Petrofac has said it spent $10 million in legal fees last year dealing with the fallout from its prosecution by the SFO which saw it pay more than $100 million in fines and confiscations for bribery. The Aberdeen-based oil company also said today that it was withholding share payments to four senior executives who were at the company during the period of wrongdoing
In its 2021 Annual Report Petrofac outlined the legal and professional fees it had paid. It also said that its senior executives had spent a considerable amount of their time in dealing with the investigation.
“Casting its shadow over the past four years, this has been a painful learning experience. The commercial and reputational impact was significant. Our teams felt badly let down by the actions of former colleagues,” Petrofac said in its Annual Report.

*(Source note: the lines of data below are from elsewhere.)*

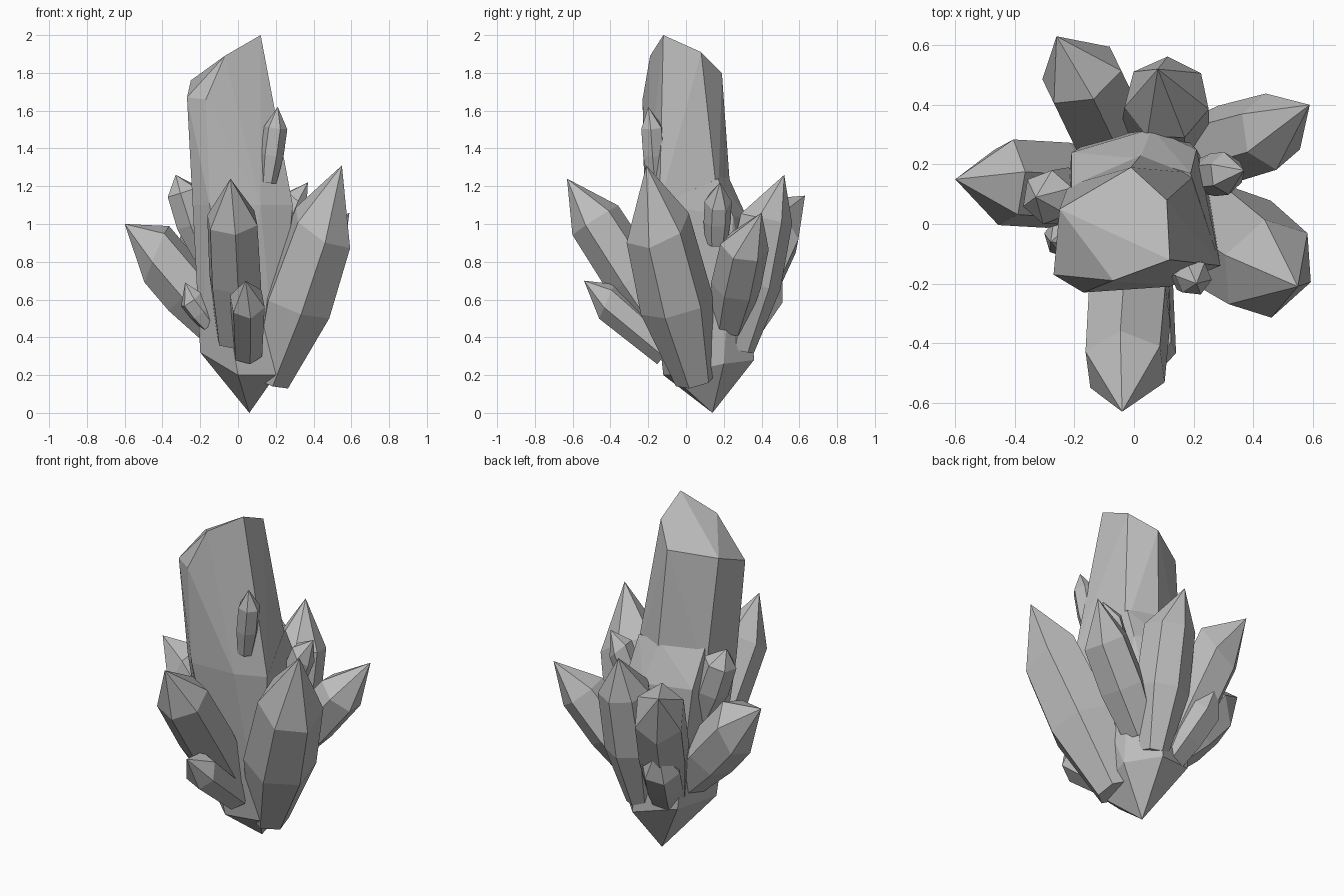
import bpy
import bmesh
import math
from mathutils import Vector

cube = bpy.data.objects.get("Cube")
if cube:
    bpy.data.objects.remove(cube, do_unlink=True)

# One plain stone colour for the whole cluster
STONE = (0.5, 0.5, 0.5, 1.0)
stone = bpy.data.materials.new("grey crystal")
stone.use_nodes = True
stone.diffuse_color = STONE
stone.node_tree.nodes["Principled BSDF"].inputs["Base Color"].default_value = STONE


def facet_solid(name, points):
    """Wrap points in a flat-faced convex solid."""
    bm = bmesh.new()
    for point in points:
        bm.verts.new(point)
    hull = bmesh.ops.convex_hull(bm, input=bm.verts[:])
    inner = [g for g in hull["geom_interior"] if isinstance(g, bmesh.types.BMVert)]
    if inner:
        bmesh.ops.delete(bm, geom=inner, context="VERTS")
    bmesh.ops.dissolve_limit(bm, angle_limit=math.radians(4),
                             verts=bm.verts[:], edges=bm.edges[:])
    bmesh.ops.recalc_face_normals(bm, faces=bm.faces[:])
    mesh = bpy.data.meshes.new(name)
    bm.to_mesh(mesh)
    bm.free()
    mesh.materials.append(stone)
    obj = bpy.data.objects.new(name, mesh)
    bpy.context.collection.objects.link(obj)


def crystal(name, root, shoulder, tip, radius, sides=6, roll=0, taper=0.55, belly=1, slant=0):
    """Bulging prism from root to shoulder, closed by a pointed, off-centre tip.
    A positive slant slides the upper shoulder corners towards the tip."""
    root, shoulder, tip = Vector(root), Vector(shoulder), Vector(tip)
    axis = (shoulder - root).normalized()
    across = axis.cross(Vector((0, 0, 1))).normalized()
    upward = across.cross(axis)
    middle = root.lerp(shoulder, 0.5)
    points = [tip]
    for centre, size, lean in ((root, taper, 0), (middle, belly, 0), (shoulder, 1, slant)):
        for i in range(sides):
            angle = math.radians(roll) + math.tau * i / sides
            rise = math.sin(angle)
            offset = across * math.cos(angle) + upward * rise + axis * rise * lean
            points.append(centre + radius * size * offset)
    facet_solid(name, points)


# Central column: slanted cut top over a slightly narrowing shaft
column_top = [
    (0.12, -0.12, 2.0), (0.11, 0.08, 1.91), (-0.01, 0.19, 1.8), (-0.25, 0.05, 1.76),
    (-0.07, -0.19, 1.89), (-0.17, -0.23, 1.66), (-0.27, -0.17, 1.67),
]
column_waist = [
    (-0.15, -0.22, 1.1), (-0.24, -0.13, 1.1), (0.12, -0.21, 1.1), (0.29, -0.14, 1.1),
    (0.21, 0.17, 1.1), (0.03, 0.24, 1.1), (-0.22, 0.13, 1.1),
]
facet_solid("central_column", column_top + column_waist)

# Thicker lower body: sloping shoulder at the back, ending in a point below
body_rim = [
    (-0.15, -0.22, 1.1), (-0.24, -0.13, 1.1), (0.12, -0.21, 1.1), (0.29, -0.14, 1.1),
    (0.19, 0.17, 1.24), (0.02, 0.22, 1.26), (-0.21, 0.12, 1.25),
    (0.21, 0.25, 1.04), (0.06, 0.32, 1.04), (-0.21, 0.24, 1.04),
]
body_foot = [
    (-0.2, 0, 0.32), (-0.14, 0.28, 0.33), (0.1, 0.36, 0.28),
    (0.24, 0.2, 0.26), (0.2, -0.08, 0.2), (0, -0.12, 0.2), (0.06, 0.14, 0),
]
facet_solid("lower_body", body_rim + body_foot)

# Large crystals leaning outward around the body
crystal("left_front_crystal", root=(0.17, 0.05, 0.17), shoulder=(0.45, -0.15, 0.98),
        tip=(0.55, -0.21, 1.31), radius=0.18, roll=15, taper=0.6, belly=1.1, slant=0.25)
crystal("front_crystal", root=(0, -0.08, 0.4), shoulder=(-0.03, -0.48, 1.02),
        tip=(-0.04, -0.63, 1.24), radius=0.145, roll=20, taper=0.85, belly=1.03)
crystal("right_crystal", root=(-0.08, 0.12, 0.43), shoulder=(-0.43, 0.14, 0.84),
        tip=(-0.6, 0.15, 1.0), radius=0.15, roll=15, taper=0.75, slant=0.5)
crystal("left_back_crystal", root=(0.14, 0.22, 0.47), shoulder=(0.46, 0.31, 0.88),
        tip=(0.59, 0.4, 1.06), radius=0.13, roll=10, taper=0.8, belly=1.03)
crystal("right_back_crystal", root=(-0.04, 0.22, 0.38), shoulder=(-0.175, 0.5, 0.99),
        tip=(-0.26, 0.63, 1.15), radius=0.145, roll=30, taper=0.75, slant=0.6)
crystal("back_crystal", root=(0.1, 0.28, 0.33), shoulder=(0.11, 0.42, 1.03),
        tip=(0.08, 0.52, 1.26), radius=0.145, sides=7, roll=10, belly=1.05)

# Small crystals growing on the column
crystal("left_bud", root=(0.22, 0.16, 0.9), shoulder=(0.31, 0.17, 1.12),
        tip=(0.37, 0.18, 1.22), radius=0.072, taper=0.8, slant=0.4)
crystal("right_bud", root=(-0.18, 0.1, 0.83), shoulder=(-0.29, 0.09, 1.17),
        tip=(-0.33, 0.09, 1.26), radius=0.092, roll=15, taper=0.65, belly=1.05)
crystal("upper_front_bud", root=(0.16, -0.16, 1.22), shoulder=(0.2, -0.18, 1.51),
        tip=(0.21, -0.2, 1.62), radius=0.062, roll=10, taper=0.7)

# Small crystals low on the body
crystal("lower_front_crystal", root=(0.05, -0.1, 0.32), shoulder=(0.05, -0.42, 0.59),
        tip=(0.04, -0.54, 0.7), radius=0.097, roll=20, taper=0.85, slant=0.3)
crystal("lower_right_bud", root=(-0.15, -0.02, 0.47), shoulder=(-0.25, -0.05, 0.6),
        tip=(-0.28, -0.06, 0.69), radius=0.065, taper=0.8)
crystal("lower_back_crystal", root=(-0.03, 0.22, 0.34), shoulder=(-0.13, 0.42, 0.63),
        tip=(-0.17, 0.51, 0.79), radius=0.11, roll=15, taper=0.8)
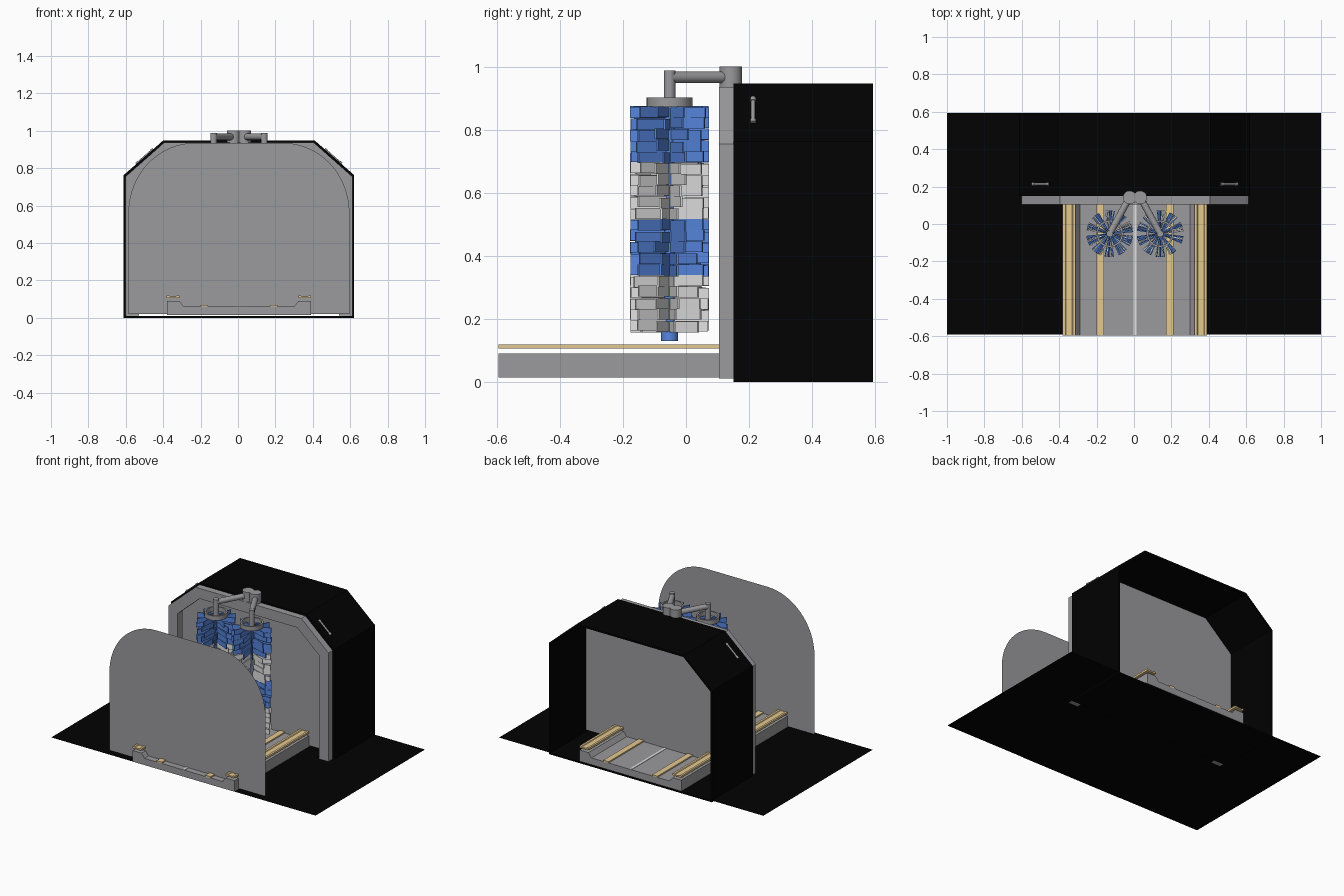
import bpy, bmesh, math, random
from mathutils import Matrix, Vector

random.seed(4)
if "Cube" in bpy.data.objects:
    bpy.data.objects.remove(bpy.data.objects["Cube"], do_unlink=True)


def material(name, r, g, b):
    m = bpy.data.materials.new(name)
    m.use_nodes = True
    m.diffuse_color = (r, g, b, 1)
    m.node_tree.nodes["Principled BSDF"].inputs["Base Color"].default_value = (r, g, b, 1)
    return m


BLACK = material("black", 0.0005, 0.0005, 0.0005)
GREY = material("grey", 0.325, 0.325, 0.34)
PALE = material("pale_grey", 0.76, 0.76, 0.76)
BLUE = material("blue", 0.095, 0.24, 0.74)
TAN = material("tan", 0.78, 0.58, 0.28)
CX = 0.005    # middle line of the building


def finish(name, bm, *mats, smooth=False):
    bmesh.ops.recalc_face_normals(bm, faces=bm.faces)
    me = bpy.data.meshes.new(name)
    bm.to_mesh(me)
    bm.free()
    for m in mats:
        me.materials.append(m)
    ob = bpy.data.objects.new(name, me)
    bpy.context.collection.objects.link(ob)
    if smooth:
        bpy.ops.object.select_all(action='DESELECT')
        ob.select_set(True)
        bpy.context.view_layer.objects.active = ob
        bpy.ops.object.shade_smooth_by_angle(angle=math.radians(40))
    return ob


def prism(name, outline, y0, y1, mat):
    """Extrude an x-z outline along y; equal y gives a flat sheet."""
    bm = bmesh.new()
    face = bm.faces.new([bm.verts.new((x, y0, z)) for x, z in outline])
    if y1 != y0:
        ext = bmesh.ops.extrude_face_region(bm, geom=[face], use_keep_orig=True)
        bmesh.ops.translate(bm, vec=(0, y1 - y0, 0),
                            verts=[v for v in ext["geom"] if isinstance(v, bmesh.types.BMVert)])
    return finish(name, bm, mat)


def ring_prism(name, outer, inner, y0, y1, mat):
    """Closed tube between two x-z outlines."""
    bm = bmesh.new()
    loops = [[bm.verts.new((x, y, z)) for x, z in pts]
             for pts, y in ((outer, y0), (outer, y1), (inner, y1), (inner, y0))]
    n = len(outer)
    for k in range(4):
        a, b = loops[k], loops[(k + 1) % 4]
        for i in range(n):
            j = (i + 1) % n
            bm.faces.new((a[i], a[j], b[j], b[i]))
    return finish(name, bm, mat)


def box(name, x0, x1, y0, y1, z0, z1, mat):
    return prism(name, [(x0, z0), (x1, z0), (x1, z1), (x0, z1)], y0, y1, mat)


def rod(name, a, b, radius, mat, sides=24):
    a, b = Vector(a), Vector(b)
    d = b - a
    mtx = Matrix.Translation((a + b) / 2) @ d.to_track_quat('Z', 'Y').to_matrix().to_4x4()
    bm = bmesh.new()
    bmesh.ops.create_cone(bm, cap_ends=True, segments=sides, radius1=radius,
                          radius2=radius, depth=d.length, matrix=mtx)
    return finish(name, bm, mat, smooth=True)


def lathe(name, profile, x, y, mat, sides=32):
    bm = bmesh.new()
    rings = []
    for i in range(sides):
        t = 2 * math.pi * i / sides
        rings.append([bm.verts.new((x + r * math.cos(t), y + r * math.sin(t), z))
                      for r, z in profile])
    n = len(profile)
    for i in range(sides):
        a, b = rings[i], rings[(i + 1) % sides]
        for k in range(n):
            bm.faces.new((a[k], b[k], b[(k + 1) % n], a[(k + 1) % n]))
    return finish(name, bm, mat, smooth=True)


def arch(half, shoulder, flat, top, bottom):
    """Outline with chamfered upper corners, from right foot to left foot."""
    right = [(half, bottom), (half, shoulder), (flat, top)]
    return [(CX + x, z) for x, z in right] + [(CX - x, z) for x, z in reversed(right)]


# Ground sheet
bm = bmesh.new()
bm.faces.new([bm.verts.new(p + (0.012,)) for p in ((-1, -.59), (1, -.59), (1, .593), (-1, .593))])
finish("ground_sheet", bm, BLACK)

# Building shell, front frame and recessed inner wall
ring_prism("building_shell", arch(.616, .763, .405, .948, 0), arch(.604, .755, .4, .936, .009),
           .15, .593, BLACK)
frame = arch(.606, .755, .401, .936, .011) + arch(.535, .72, .37, .865, .011)[::-1]
prism("front_frame", frame, .105, .155, GREY)
prism("inner_wall", arch(.605, .756, .4, .937, .024), .208, .212, GREY)

# Rounded front sheet
sheet = [(.6, .02)]
for i in range(17):
    t = math.pi / 2 * i / 16
    sheet.append((.24 + .36 * math.cos(t), .56 + .375 * math.sin(t)))
sheet += [(-x, z) for x, z in reversed(sheet)]
prism("front_sheet", [(CX + x * .985, z) for x, z in sheet], -.552, -.552, GREY)

# Vehicle track with raised edges and grooved outer rails
half = [(.385, .014), (.385, .09), (.318, .09), (.295, .06)]
track = [(CX + x, z) for x, z in half] + [(CX - x, z) for x, z in reversed(half)]
prism("track_bed", track, -.595, .593, GREY)
box("track_centre_strip", CX - .008, CX + .008, -.595, .593, .058, .063, PALE)
for side, s in (("left", 1), ("right", -1)):
    rail = [(.318, .106), (.386, .106), (.386, .119), (.372, .119),
            (.368, .115), (.336, .115), (.332, .119), (.318, .119)]
    prism(side + "_outer_rail", [(CX + s * x, z) for x, z in rail], -.595, .593, TAN)
    box(side + "_inner_rail", CX + s * .165, CX + s * .205, -.595, .593, .056, .069, TAN)

# Handles half sunk into the sloping roof corners
for side, s in (("left", 1), ("right", -1)):
    a, b = Vector((CX + s * .458, .213, .901)), Vector((CX + s * .548, .213, .822))
    rod(side + "_handle_bar", a, b, .0065, GREY, 12)
    rod(side + "_handle_upper_end", a, a.lerp(b, .14), .009, GREY, 12)
    rod(side + "_handle_lower_end", b, b.lerp(a, .14), .009, GREY, 12)

# Hanging brushes with swing arms; bristle colour alternates every five rows
ROWS, BLADES, LOW, HIGH, HUB, REACH = 20, 10, .16, .873, .012, .125
STEP = (HIGH - LOW) / ROWS
for side, s in (("left", 1), ("right", -1)):
    x, y = CX + s * .135, -.052
    bm = bmesh.new()
    for row in range(ROWS):
        for k in range(BLADES):
            angle = 2 * math.pi * (k + .5) / BLADES + s * math.radians(row * .6 - 6)
            angle += math.radians(random.uniform(-8, 8))
            z = LOW + (row + .5) * STEP + random.uniform(-.004, .004)
            mtx = (Matrix.Translation((x, y, z)) @ Matrix.Rotation(angle, 4, 'Z')
                   @ Matrix.Translation(((HUB + REACH) / 2, 0, 0))
                   @ Matrix.Diagonal((REACH - HUB, .006, STEP * .97, 1)))
            blade = bmesh.ops.create_cube(bm, size=1, matrix=mtx)
            for f in {f for v in blade["verts"] for f in v.link_faces}:
                f.material_index = (row // 5 + 1) % 2
    finish(side + "_brush_bristles", bm, BLUE, PALE)
    rod(side + "_brush_core", (x, y, .15), (x, y, .88), .016, BLUE)
    rod(side + "_brush_tip", (x, y, .13), (x, y, .162), .027, BLUE)
    lathe(side + "_brush_collar", [(.062, .872), (.073, .872), (.073, .903), (.062, .903)],
          x, y, GREY)
    rod(side + "_brush_post", (x, y, .87), (x, y, .988), .018, GREY)
    rod(side + "_swing_arm", (x, y, .967), (CX + s * .03, .14, .967), .018, GREY)
    rod(side + "_arm_pivot", (CX + s * .028, .142, .935), (CX + s * .028, .142, 1.002), .036, GREY)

Former Petrofac executive David Lufkin was convicted of bribery offences alongside the company last year. He was given a two-year prison sentence suspended for two years. A SFO investigation into other individuals connected with Petrofac continues.
In sentencing in October last year Judge Deborah Taylor said that Petrofac had “wholly inadequate” compliance procedures and had failed to prevent corruption. Petrofac said today it had boosted its compliance staff from two people to twelve in the past five years.
What do these cases tell us?
The cases illustrate a number of points including:
- Rumours of the death of the UK Bribery Act 2010 were premature – the Act does have teeth and these cases shows the SFO’s intention to play their role in investigating and prosecuting corrupt conduct;
- Companies need to supervise those they do business with properly – this will include their sales channel and those that negotiate contracts on its behalf. We predicted this as a key trend in compliance in 2017 and this case illustrates those concerns. You can find out more in our video here – http://www.corderycompliance.com/predictions-for-2017-the-rise-of-the-digital-world/
- Management is expected to help stamp out corruption too – if they do not there may be personal consequences – including dismissal and the cancellation of share options. In an earlier case in 2016 in Scotland the price of existing shares was also re-written by a court – https://www.corderycompliance.com/failure-to-prevent-bribery-scottish-court-confirms-shareholders-can-be-punished/;
- Proper policies, procedures and training must be put in place. This will be especially important as a defence to charges under s.7 for failing to prevent bribery; and
- Companies must properly investigate bribery promptly – this will enable them to secure some resolution without the need for court proceedings if appropriate. Companies do get recognition for co-operation but they will need to take pro-active steps to secure this.
For more information
Jonathan Armstrong has written the section on the UK Bribery Act 2010 in the Society of Compliance & Ethics Complete Compliance and Ethics Manual 2022 which will explain some of the terms used in this alert. You can read that here https://compliancecosmos.org/uk-bribery-act-2010-0.
There is more information about this and other bribery related topics on the Cordery website here https://www.corderycompliance.com/category/bribery-corruption/. There are more details of Cordery’s expertise in this area here http://www.corderycompliance.com/bribery-corruption/ and details of our investigations expertise here http://www.corderycompliance.com/internal-investigations/
For more information please contact Jonathan Armstrong or André Bywater who are lawyers with Cordery in London where their focus is on compliance issues.
|Jonathan Armstrong, Cordery, Lexis House, 30 Farringdon Street, London, EC4A 4HH||André Bywater, Cordery, Lexis House, 30 Farringdon Street, London, EC4A 4HH|
|Office: +44 (0)207 075 1784||Office: +44 (0)207 075 1785|